:: Material to process

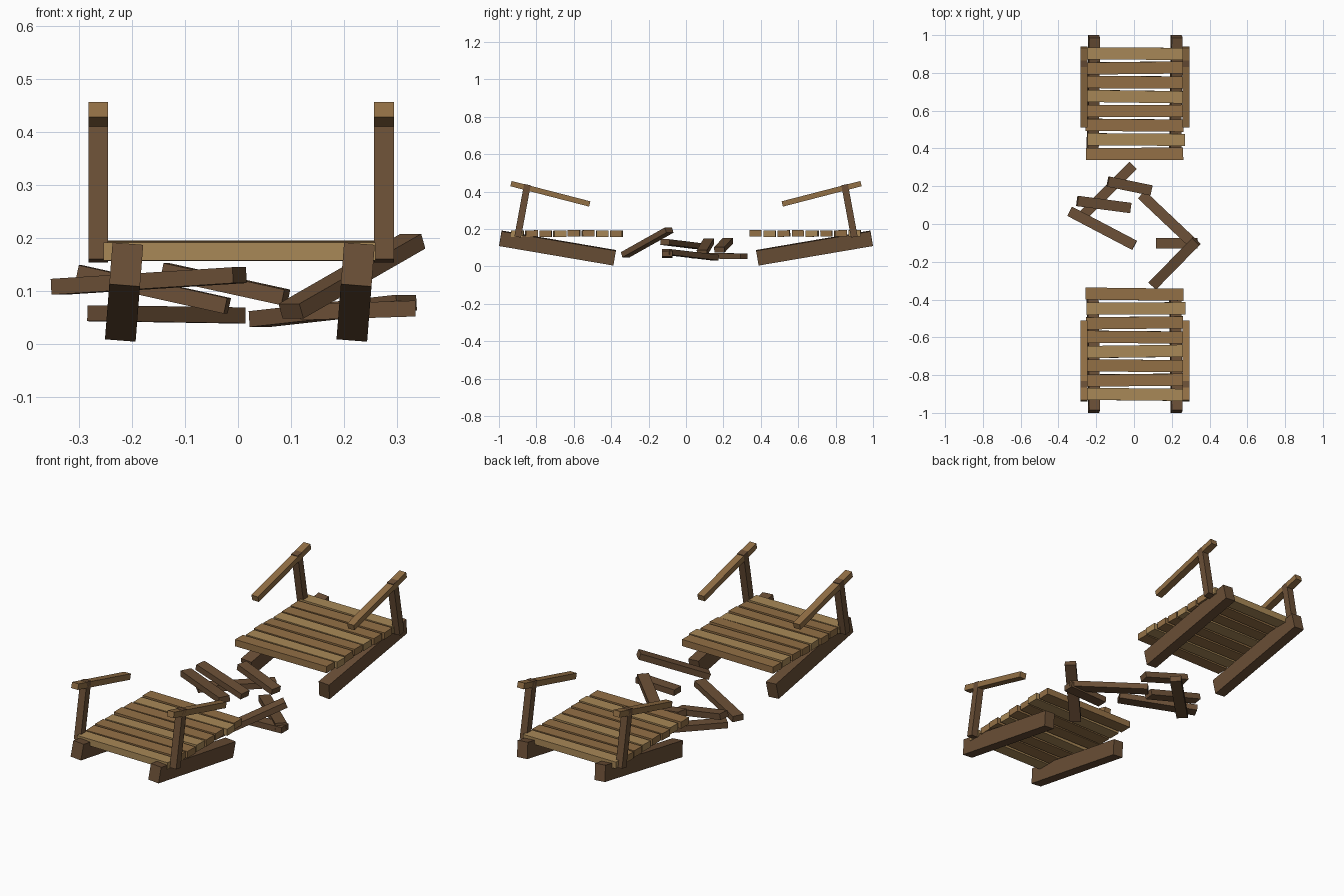
import bpy, random
from math import radians
from mathutils import Vector, Matrix, Euler

if "Cube" in bpy.data.objects:
    bpy.data.objects.remove(bpy.data.objects["Cube"])

random.seed(4)


def material(name, rgb):
    m = bpy.data.materials.new(name)
    m.diffuse_color = (*rgb, 1)
    m.use_nodes = True
    m.node_tree.nodes["Principled BSDF"].inputs["Base Color"].default_value = m.diffuse_color
    return m


DARK = material("dark_wood", (0.145, 0.078, 0.037))
MID = material("mid_wood", (0.29, 0.16, 0.06))
LIGHT = material("light_wood", (0.39, 0.245, 0.095))


def block(name, size, loc, rot, mat):
    """Box of a given size, placed with an Euler rotation in degrees."""
    bpy.ops.mesh.primitive_cube_add(size=1)
    ob = bpy.context.object
    ob.name = name
    ob.data.transform(Matrix.Diagonal((*size, 1)))
    ob.location = loc
    ob.rotation_euler = Euler([radians(a) for a in rot])
    ob.data.materials.append(mat)
    return ob


def timber(name, p, q, width, thick, mat):
    """Box running from p to q, lying as flat as its slope allows."""
    p, q = Vector(p), Vector(q)
    x = (q - p).normalized()
    y = Vector((0, 0, 1)).cross(x).normalized()
    z = x.cross(y)
    ob = block(name, ((q - p).length, width, thick), (0, 0, 0), (0, 0, 0), mat)
    m = Matrix((x, y, z)).transposed().to_4x4()
    m.translation = (p + q) / 2
    ob.matrix_world = m
    return ob


for end, s in (("front", -1), ("back", 1)):
    # sagging support beams
    for side, x in (("left", -0.215), ("right", 0.222)):
        block(f"{end}_{side}_beam", (0.058, 0.62, 0.08),
              (x, s * 0.687, 0.098), (s * 9.7, 4.5, 0), DARK)

    # deck planks, slightly uneven
    for i in range(8):
        shift = 0.008 if i == 6 else 0
        block(f"{end}_plank_{i + 1}",
              (0.515 + random.uniform(-0.006, 0.012), 0.064, 0.034),
              (0.003 + shift, s * (0.902 - i * 0.0758), 0.176 + random.uniform(-0.002, 0.002)),
              (random.uniform(-2, 2), 0, random.uniform(-0.9, 0.9)),
              LIGHT if i % 3 == 0 else MID)

    # leaning posts with broken handrails
    for side, x in (("left", -0.2635), ("right", 0.2755)):
        block(f"{end}_{side}_post", (0.037, 0.036, 0.285),
              (x, s * 0.874, 0.297), (-s * -10.5, 0, 0), DARK)
        block(f"{end}_{side}_handrail", (0.037, 0.435, 0.029),
              (x, s * 0.725, 0.388), (s * 14.5, 0, 0), MID)

# fallen debris between the two halves
debris = [
    ((-0.265, 0.05, 0.058), (-0.005, 0.31, 0.054)),
    ((-0.30, 0.122, 0.134), (-0.02, 0.085, 0.072)),
    ((-0.138, 0.225, 0.138), (0.09, 0.178, 0.088)),
    ((-0.34, 0.067, 0.108), (0.003, -0.113, 0.13)),
    ((0.04, 0.155, 0.047), (0.318, -0.108, 0.078)),
    ((0.118, -0.101, 0.060), (0.335, -0.101, 0.067)),
    ((0.10, -0.325, 0.062), (0.33, -0.09, 0.194)),
]
for i, (p, q) in enumerate(debris):
    timber(f"fallen_timber_{i + 1}", p, q, 0.055, 0.03, DARK)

::::

• Required action
Go through the listing above and locate each line that holds the word "width". Copy those lines.

• Response box
def timber(name, p, q, width, thick, mat):
    ob = block(name, ((q - p).length, width, thick), (0, 0, 0), (0, 0, 0), mat)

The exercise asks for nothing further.